Geographically, there are vast differences. The level of instruction at rural public schools can be appallingly low, but other public secondary schools, most notably the Colegio Nacional Buenos Aires, are even more prestigious than some of their private bilingual counterparts in the capital.
Public universities like the capital’s Universidad de Buenos Aires and the Universidad Nacional de La Plata, in the provincial capital, are generally superior to private universities. Public university education is free of charge, but has generated a surplus of high-status degrees in fields like law and intellectually stimulating but less obviously practical subjects like psychology and sociology—and not enough in hands-on disciplines like engineering and computer science. It is also highly politicized, with activists insisting on open admissions to careers such as medicine, and claiming that any rejection is discriminatory.
Schoolteachers generally do not receive university degrees but attend special teachers colleges. There is vocational and technical training as well, but these skills enjoy little respect even when those jobs pay more than white-collar positions or office work.
Several Argentine scientists have won Nobel Prizes, including Bernardo Houssay (Medicine, 1946), Luis Federico Leloir (Chemistry, 1972), and César Milstein (Medicine, 1984). One continual concern is the “brain drain” of educated Argentines overseas; Milstein, for instance, spent his most productive years in England because political pressures at Argentine universities made research impossible.
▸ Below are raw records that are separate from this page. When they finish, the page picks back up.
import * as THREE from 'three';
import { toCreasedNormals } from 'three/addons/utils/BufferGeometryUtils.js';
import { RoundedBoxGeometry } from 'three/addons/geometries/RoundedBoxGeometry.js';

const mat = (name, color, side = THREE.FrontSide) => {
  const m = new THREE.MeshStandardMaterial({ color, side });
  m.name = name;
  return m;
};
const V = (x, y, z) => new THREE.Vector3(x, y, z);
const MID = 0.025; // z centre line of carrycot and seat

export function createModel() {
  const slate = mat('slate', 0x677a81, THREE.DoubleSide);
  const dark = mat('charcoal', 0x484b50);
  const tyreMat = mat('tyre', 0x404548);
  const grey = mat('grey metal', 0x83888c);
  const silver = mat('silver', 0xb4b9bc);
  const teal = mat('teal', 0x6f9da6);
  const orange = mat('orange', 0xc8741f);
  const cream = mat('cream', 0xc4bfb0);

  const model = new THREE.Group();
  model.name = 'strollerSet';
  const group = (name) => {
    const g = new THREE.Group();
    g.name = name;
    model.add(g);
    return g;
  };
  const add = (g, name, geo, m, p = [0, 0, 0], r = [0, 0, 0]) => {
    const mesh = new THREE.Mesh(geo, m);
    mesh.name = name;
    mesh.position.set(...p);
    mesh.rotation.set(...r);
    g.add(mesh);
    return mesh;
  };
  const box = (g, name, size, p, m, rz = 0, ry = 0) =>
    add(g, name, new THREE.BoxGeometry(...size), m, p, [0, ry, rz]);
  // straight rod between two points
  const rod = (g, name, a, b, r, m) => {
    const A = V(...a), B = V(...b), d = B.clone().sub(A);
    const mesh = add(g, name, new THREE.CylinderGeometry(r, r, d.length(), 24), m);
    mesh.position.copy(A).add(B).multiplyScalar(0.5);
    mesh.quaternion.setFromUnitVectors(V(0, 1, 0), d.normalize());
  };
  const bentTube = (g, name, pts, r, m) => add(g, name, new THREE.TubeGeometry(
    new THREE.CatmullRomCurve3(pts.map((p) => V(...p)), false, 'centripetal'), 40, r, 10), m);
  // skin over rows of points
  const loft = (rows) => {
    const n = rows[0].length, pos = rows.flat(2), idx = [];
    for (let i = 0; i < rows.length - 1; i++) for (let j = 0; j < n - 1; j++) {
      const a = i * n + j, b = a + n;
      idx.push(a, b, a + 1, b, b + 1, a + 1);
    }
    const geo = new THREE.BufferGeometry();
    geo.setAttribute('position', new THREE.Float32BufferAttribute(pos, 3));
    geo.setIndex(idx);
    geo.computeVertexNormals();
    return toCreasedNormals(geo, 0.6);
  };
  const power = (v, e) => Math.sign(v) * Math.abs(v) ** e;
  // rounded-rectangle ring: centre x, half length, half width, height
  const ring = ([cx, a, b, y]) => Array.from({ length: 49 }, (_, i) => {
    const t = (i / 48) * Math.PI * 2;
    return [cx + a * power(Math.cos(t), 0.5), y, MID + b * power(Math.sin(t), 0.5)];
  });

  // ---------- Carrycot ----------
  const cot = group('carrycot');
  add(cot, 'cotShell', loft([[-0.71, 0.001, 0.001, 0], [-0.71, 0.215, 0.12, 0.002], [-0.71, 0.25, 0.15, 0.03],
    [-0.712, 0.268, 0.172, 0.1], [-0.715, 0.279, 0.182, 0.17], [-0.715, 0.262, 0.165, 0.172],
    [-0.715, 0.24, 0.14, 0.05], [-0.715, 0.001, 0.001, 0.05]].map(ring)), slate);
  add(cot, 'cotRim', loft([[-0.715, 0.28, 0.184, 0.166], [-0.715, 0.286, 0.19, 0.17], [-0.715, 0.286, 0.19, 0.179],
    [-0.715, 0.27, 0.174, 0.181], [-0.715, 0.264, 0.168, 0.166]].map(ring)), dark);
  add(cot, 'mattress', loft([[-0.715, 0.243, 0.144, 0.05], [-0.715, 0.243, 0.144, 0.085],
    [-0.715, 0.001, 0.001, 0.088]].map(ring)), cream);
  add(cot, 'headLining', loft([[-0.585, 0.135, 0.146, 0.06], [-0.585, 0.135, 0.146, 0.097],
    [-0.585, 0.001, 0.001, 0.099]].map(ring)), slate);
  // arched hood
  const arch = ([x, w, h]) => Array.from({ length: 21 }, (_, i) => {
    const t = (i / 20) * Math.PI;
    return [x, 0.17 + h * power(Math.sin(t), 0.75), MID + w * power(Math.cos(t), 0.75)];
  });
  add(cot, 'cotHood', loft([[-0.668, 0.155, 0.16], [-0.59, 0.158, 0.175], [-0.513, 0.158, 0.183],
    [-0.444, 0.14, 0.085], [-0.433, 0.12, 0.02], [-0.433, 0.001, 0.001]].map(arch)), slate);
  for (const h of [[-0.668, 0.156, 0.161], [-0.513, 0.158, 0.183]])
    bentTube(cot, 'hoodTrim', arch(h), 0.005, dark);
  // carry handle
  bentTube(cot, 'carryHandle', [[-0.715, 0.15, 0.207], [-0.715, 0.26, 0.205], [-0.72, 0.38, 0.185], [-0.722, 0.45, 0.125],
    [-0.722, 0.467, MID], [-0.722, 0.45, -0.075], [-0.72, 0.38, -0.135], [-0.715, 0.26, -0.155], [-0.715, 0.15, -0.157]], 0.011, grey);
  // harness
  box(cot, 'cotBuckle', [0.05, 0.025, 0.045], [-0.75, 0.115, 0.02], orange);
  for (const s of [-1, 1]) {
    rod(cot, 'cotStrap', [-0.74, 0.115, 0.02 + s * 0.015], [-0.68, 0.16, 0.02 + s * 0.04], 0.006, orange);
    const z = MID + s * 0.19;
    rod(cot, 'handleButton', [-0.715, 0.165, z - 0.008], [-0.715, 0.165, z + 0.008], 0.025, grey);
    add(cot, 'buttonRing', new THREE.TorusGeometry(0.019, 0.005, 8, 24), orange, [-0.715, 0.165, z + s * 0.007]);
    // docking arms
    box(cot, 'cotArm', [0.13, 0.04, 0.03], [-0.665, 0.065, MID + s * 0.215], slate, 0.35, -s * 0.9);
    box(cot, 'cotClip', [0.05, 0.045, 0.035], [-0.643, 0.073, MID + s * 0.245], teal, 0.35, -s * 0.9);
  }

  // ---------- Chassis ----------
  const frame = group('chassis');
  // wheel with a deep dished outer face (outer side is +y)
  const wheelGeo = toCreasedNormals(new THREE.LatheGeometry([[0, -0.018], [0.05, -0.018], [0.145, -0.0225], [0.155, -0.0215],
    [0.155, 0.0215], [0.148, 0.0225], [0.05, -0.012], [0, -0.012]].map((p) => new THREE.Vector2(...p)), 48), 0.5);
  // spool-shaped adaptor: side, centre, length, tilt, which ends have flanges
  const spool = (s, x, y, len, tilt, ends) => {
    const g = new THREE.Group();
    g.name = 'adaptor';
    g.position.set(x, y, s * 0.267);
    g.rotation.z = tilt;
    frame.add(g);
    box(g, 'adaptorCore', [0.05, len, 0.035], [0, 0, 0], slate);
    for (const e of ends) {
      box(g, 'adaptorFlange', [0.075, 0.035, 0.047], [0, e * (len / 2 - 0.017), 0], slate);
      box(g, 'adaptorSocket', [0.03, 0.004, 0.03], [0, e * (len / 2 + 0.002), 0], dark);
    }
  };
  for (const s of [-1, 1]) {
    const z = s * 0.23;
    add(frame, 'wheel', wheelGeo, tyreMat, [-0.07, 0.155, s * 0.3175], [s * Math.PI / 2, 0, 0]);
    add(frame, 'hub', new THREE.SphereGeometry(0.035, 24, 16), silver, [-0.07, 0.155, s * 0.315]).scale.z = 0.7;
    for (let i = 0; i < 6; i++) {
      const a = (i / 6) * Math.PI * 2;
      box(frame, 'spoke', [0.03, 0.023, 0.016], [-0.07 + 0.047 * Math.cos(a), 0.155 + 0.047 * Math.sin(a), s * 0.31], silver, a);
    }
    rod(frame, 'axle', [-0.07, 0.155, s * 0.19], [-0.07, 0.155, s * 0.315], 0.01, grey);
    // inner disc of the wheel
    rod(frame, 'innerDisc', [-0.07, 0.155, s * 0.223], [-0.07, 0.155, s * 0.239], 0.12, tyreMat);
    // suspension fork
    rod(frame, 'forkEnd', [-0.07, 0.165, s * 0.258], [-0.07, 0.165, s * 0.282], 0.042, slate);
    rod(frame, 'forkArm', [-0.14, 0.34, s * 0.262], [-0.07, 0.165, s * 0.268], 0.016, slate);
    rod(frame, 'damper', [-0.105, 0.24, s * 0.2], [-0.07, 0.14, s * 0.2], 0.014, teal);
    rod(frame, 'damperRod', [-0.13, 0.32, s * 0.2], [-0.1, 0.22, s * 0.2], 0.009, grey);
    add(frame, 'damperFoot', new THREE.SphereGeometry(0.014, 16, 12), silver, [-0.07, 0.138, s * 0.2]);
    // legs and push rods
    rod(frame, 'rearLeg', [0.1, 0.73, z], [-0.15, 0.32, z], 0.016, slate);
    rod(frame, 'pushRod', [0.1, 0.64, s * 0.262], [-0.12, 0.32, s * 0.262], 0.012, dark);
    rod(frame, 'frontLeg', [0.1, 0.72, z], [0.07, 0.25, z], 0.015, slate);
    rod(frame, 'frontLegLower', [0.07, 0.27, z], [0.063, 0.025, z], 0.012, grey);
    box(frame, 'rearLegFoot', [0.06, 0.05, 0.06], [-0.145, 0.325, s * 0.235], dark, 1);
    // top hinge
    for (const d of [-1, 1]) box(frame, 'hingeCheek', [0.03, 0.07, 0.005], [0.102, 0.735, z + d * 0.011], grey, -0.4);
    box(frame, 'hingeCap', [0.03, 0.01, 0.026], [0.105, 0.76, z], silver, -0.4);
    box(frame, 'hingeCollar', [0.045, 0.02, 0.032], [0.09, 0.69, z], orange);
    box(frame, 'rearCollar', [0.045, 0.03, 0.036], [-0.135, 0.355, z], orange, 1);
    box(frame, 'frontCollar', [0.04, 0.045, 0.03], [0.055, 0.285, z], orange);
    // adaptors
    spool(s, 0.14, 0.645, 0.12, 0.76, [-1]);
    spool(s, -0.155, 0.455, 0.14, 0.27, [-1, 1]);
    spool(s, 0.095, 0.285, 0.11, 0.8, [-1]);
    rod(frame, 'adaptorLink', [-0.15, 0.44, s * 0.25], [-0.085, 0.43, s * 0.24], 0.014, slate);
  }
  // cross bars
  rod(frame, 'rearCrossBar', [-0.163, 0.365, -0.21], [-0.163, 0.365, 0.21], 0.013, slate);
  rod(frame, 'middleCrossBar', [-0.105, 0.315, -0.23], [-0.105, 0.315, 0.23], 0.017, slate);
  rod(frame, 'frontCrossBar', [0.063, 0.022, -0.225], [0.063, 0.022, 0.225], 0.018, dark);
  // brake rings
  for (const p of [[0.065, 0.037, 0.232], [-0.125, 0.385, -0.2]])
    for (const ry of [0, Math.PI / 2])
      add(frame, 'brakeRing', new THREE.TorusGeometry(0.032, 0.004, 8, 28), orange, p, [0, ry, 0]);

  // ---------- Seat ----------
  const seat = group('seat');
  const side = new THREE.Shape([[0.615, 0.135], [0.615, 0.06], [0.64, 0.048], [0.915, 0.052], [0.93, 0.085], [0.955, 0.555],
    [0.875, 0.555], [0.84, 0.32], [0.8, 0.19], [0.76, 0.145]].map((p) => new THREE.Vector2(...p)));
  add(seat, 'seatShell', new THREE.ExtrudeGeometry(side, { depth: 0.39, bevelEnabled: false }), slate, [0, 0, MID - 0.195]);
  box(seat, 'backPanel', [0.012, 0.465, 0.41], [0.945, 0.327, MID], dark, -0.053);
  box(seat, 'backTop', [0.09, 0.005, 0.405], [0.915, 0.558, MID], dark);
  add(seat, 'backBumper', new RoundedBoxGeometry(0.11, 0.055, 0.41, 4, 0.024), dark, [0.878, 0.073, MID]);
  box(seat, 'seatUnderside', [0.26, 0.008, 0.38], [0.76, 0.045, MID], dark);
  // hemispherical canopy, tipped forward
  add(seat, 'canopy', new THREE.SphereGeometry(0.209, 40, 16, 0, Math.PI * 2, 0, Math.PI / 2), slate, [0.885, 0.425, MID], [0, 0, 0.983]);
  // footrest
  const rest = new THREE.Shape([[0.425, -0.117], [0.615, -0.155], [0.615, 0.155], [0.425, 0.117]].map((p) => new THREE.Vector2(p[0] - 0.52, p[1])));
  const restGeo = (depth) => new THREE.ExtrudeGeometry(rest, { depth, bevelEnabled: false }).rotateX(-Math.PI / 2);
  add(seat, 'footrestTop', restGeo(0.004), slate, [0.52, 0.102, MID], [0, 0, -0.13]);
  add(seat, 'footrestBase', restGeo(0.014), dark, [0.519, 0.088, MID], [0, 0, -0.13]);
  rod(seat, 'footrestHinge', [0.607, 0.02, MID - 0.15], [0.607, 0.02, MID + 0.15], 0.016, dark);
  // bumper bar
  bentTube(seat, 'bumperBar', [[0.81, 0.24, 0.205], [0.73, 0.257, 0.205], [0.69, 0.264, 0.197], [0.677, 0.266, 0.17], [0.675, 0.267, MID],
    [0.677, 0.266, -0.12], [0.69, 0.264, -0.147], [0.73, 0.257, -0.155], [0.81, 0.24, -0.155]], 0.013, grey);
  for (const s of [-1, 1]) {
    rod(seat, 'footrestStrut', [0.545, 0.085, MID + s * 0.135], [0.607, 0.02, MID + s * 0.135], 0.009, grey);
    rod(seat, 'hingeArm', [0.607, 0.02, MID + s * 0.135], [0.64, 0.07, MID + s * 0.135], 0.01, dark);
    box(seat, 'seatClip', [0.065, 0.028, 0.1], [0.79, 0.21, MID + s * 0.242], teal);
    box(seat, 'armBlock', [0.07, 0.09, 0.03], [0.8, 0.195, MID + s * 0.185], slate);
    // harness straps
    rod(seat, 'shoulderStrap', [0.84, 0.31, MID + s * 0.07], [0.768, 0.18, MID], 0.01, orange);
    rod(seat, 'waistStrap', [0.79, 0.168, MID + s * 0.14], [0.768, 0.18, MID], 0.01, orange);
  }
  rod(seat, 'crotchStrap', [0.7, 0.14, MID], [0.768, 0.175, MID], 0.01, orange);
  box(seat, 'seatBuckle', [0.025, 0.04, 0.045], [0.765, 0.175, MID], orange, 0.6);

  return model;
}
Many talented individuals, though, have left simply because the economy has failed them.
© Wayne Bernhardson from Moon Argentina, 3rd edition